Dual-Priming Isothermal Amplification (DAMP) for Highly Sensitive and Specific Molecular Detection with Ultralow Nonspecific Signals
journal contributionposted on 26.09.2019, 19:38 by Xiong Ding, Zhiheng Xu, Kun Yin, Maroun Sfeir, Changchun Liu
Nucleic acid amplification tests have been widely used in clinical diagnostics, food safety monitoring, and molecular biology. Loop-mediated isothermal amplification (LAMP) is a prevailing nucleic acid isothermal amplification method. It has become a powerful alternative to conventional polymerase chain reaction (PCR) for pathogen detection because of its simplicity, rapidity, and high sensitivity. However, the current LAMP methods, especially LAMP with two loop primers, suffer from undesired nonspecific amplification with strong background signals due to the increasing target sites. This nonspecific amplification substantially reduced the reliability of LAMP and limited its applications in clinical diagnostics. Here, we report a “dual-priming” (“self-priming” and “pairing-priming”) isothermal amplification (DAMP) assay for rapid nucleic acid detection with ultralow nonspecific signals.
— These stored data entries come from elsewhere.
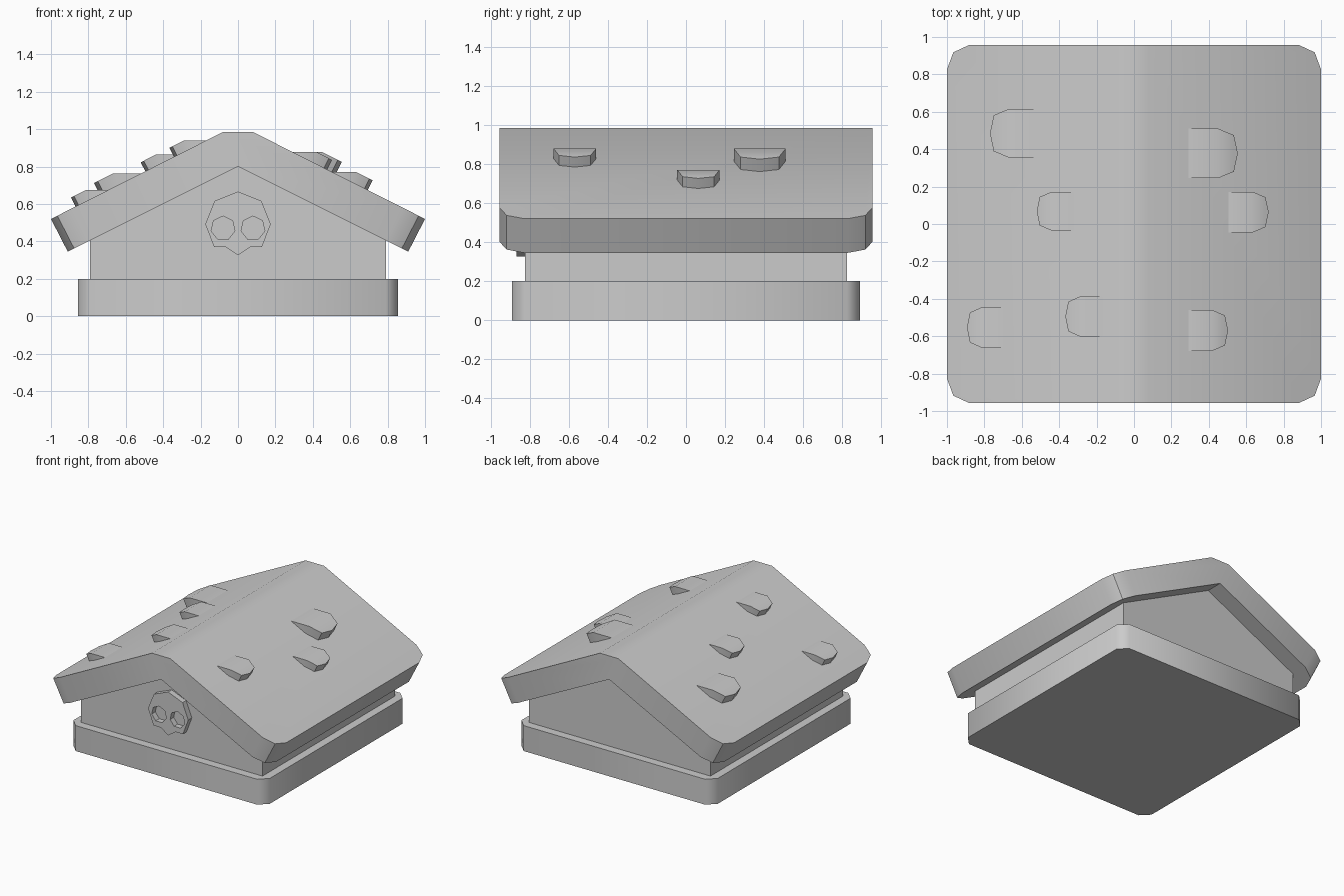
import bpy, bmesh, math

if "Cube" in bpy.data.objects:
    bpy.data.objects.remove(bpy.data.objects["Cube"])

SLOPE = 0.505                                   # roof pitch (dz/dx)


def finish(name, bm, angle=30):
    bmesh.ops.recalc_face_normals(bm, faces=bm.faces[:])
    me = bpy.data.meshes.new(name)
    bm.to_mesh(me)
    bm.free()
    ob = bpy.data.objects.new(name, me)
    bpy.context.collection.objects.link(ob)
    bpy.ops.object.select_all(action='DESELECT')
    ob.select_set(True)
    bpy.context.view_layer.objects.active = ob
    bpy.ops.object.shade_smooth_by_angle(angle=math.radians(angle))
    return ob


def loft(a, b):
    """Closed prism between two matching rings of points."""
    bm = bmesh.new()
    va, vb = [bm.verts.new(p) for p in a], [bm.verts.new(p) for p in b]
    n = len(va)
    for i in range(n):
        j = (i + 1) % n
        bm.faces.new((va[i], va[j], vb[j], vb[i]))
    bm.faces.new(va)
    bm.faces.new(vb)
    return bm


def prism_y(profile, half):
    return loft([(x, -half, z) for x, z in profile], [(x, half, z) for x, z in profile])


# Base slab with chamfered upright corners
bm = prism_y([(-0.855, 0), (0.855, 0), (0.855, 0.2), (-0.855, 0.2)], 0.89)
upright = [e for e in bm.edges if abs(e.verts[0].co.z - e.verts[1].co.z) > 0.1]
bmesh.ops.bevel(bm, geom=upright, offset=0.065, segments=1, affect='EDGES')
finish("base", bm, 50)

# Gabled walls
finish("walls", prism_y([(-0.79, 0.19), (0.79, 0.19), (0.79, 0.43), (0, 0.83), (-0.79, 0.43)], 0.824))

# Thick roof, eave corners rounded in two segments
bm = prism_y([(-1, 0.52), (-0.08, 0.985), (0.08, 0.985), (1, 0.52),
              (0.91, 0.345), (0, 0.80), (-0.91, 0.345)], 0.956)
corners = [e for e in bm.edges if all(abs(v.co.x) > 0.9 for v in e.verts)
           and abs(e.verts[0].co.y - e.verts[1].co.y) < 0.01]
bmesh.ops.bevel(bm, geom=corners, offset=0.13, segments=2, profile=0.5, affect='EDGES')
finish("roof", bm)


# Raised shingles: level top, then bent down parallel to the roof
def shingle(name, side, x0, x1, y0, y1):
    length, w = x1 - x0, y1 - y0
    xb, z0 = x0 + 0.6 * length, 0.52 + (1 - x0) * SLOPE
    outline = [(x0, y0), (xb, y0), (x0 + 0.92 * length, y0 + 0.13 * w), (x1, y0 + 0.5 * w),
               (x0 + 0.92 * length, y1 - 0.13 * w), (xb, y1), (x0, y1)]
    top = [(x, y, z0 - max(0, x - xb) * SLOPE) for x, y in outline]
    d = (xb - x0) * SLOPE + 0.02
    low = [(x - 0.451 * d, y, z - 0.893 * d) for x, y, z in top]
    bm = loft(top, low)
    # crease across the top where it bends
    bm.verts.ensure_lookup_table()
    bmesh.ops.connect_verts(bm, verts=[bm.verts[1], bm.verts[5]])
    for v in bm.verts:
        v.co.x *= side
    finish(name, bm)


for i, spec in enumerate([
        (1, 0.29, 0.555, 0.245, 0.51), (1, 0.505, 0.72, -0.045, 0.172),
        (1, 0.29, 0.503, -0.678, -0.46), (-1, 0.52, 0.77, 0.355, 0.615),
        (-1, 0.32, 0.52, -0.035, 0.172), (-1, 0.695, 0.893, -0.662, -0.445),
        (-1, 0.168, 0.367, -0.602, -0.387)]):
    shingle(f"shingle_{i + 1}", *spec)

# Skull plaque on the front gable, eye sockets cut through
half = [(0.125, 0.617), (0.175, 0.493), (0.128, 0.37), (0.065, 0.37)]
skull = [(0, 0.667)] + half + [(0, 0.326)] + [(-x, z) for x, z in reversed(half)]
eyes = [[(cx + 0.065 * math.sin(k * math.tau / 7), 0.47 + 0.065 * math.cos(k * math.tau / 7))
         for k in range(7)] for cx in (-0.08, 0.08)]
cu = bpy.data.curves.new("skull_plaque", 'CURVE')
cu.dimensions, cu.fill_mode, cu.extrude = '2D', 'BOTH', 0.025
for ring in [skull] + eyes:
    sp = cu.splines.new('POLY')
    sp.points.add(len(ring) - 1)
    for p, (x, z) in zip(sp.points, ring):
        p.co = (x, z, 0, 1)
    sp.use_cyclic_u = True
plaque = bpy.data.objects.new("skull_plaque", cu)
plaque.rotation_euler.x = math.pi / 2
plaque.location.y = -0.843
bpy.context.collection.objects.link(plaque)
bpy.ops.object.select_all(action='DESELECT')
plaque.select_set(True)
bpy.context.view_layer.objects.active = plaque
bpy.ops.object.convert(target='MESH')
bpy.ops.object.shade_flat()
This method takes advantage of the “dual-priming” strand extension strategy by adding two pairing-competition primers and designing unique inner primers, enabling highly sensitive and specific molecular detection. As an application demonstration, the DAMP assay was used to detect HIV-1 DNA/RNA and Escherichia coli DNA, showing equal or better sensitivity with shorter detection time compared to conventional LAMP and PCR methods. More importantly, the DAMP assay showed ultralow background signals without false positive signals even after a 2 h incubation. Such a simple, reliable, sensitive, and specific DAMP assay can be well suited for rapid nucleic acid detection as point-of-care testing, particularly in resource-limited settings.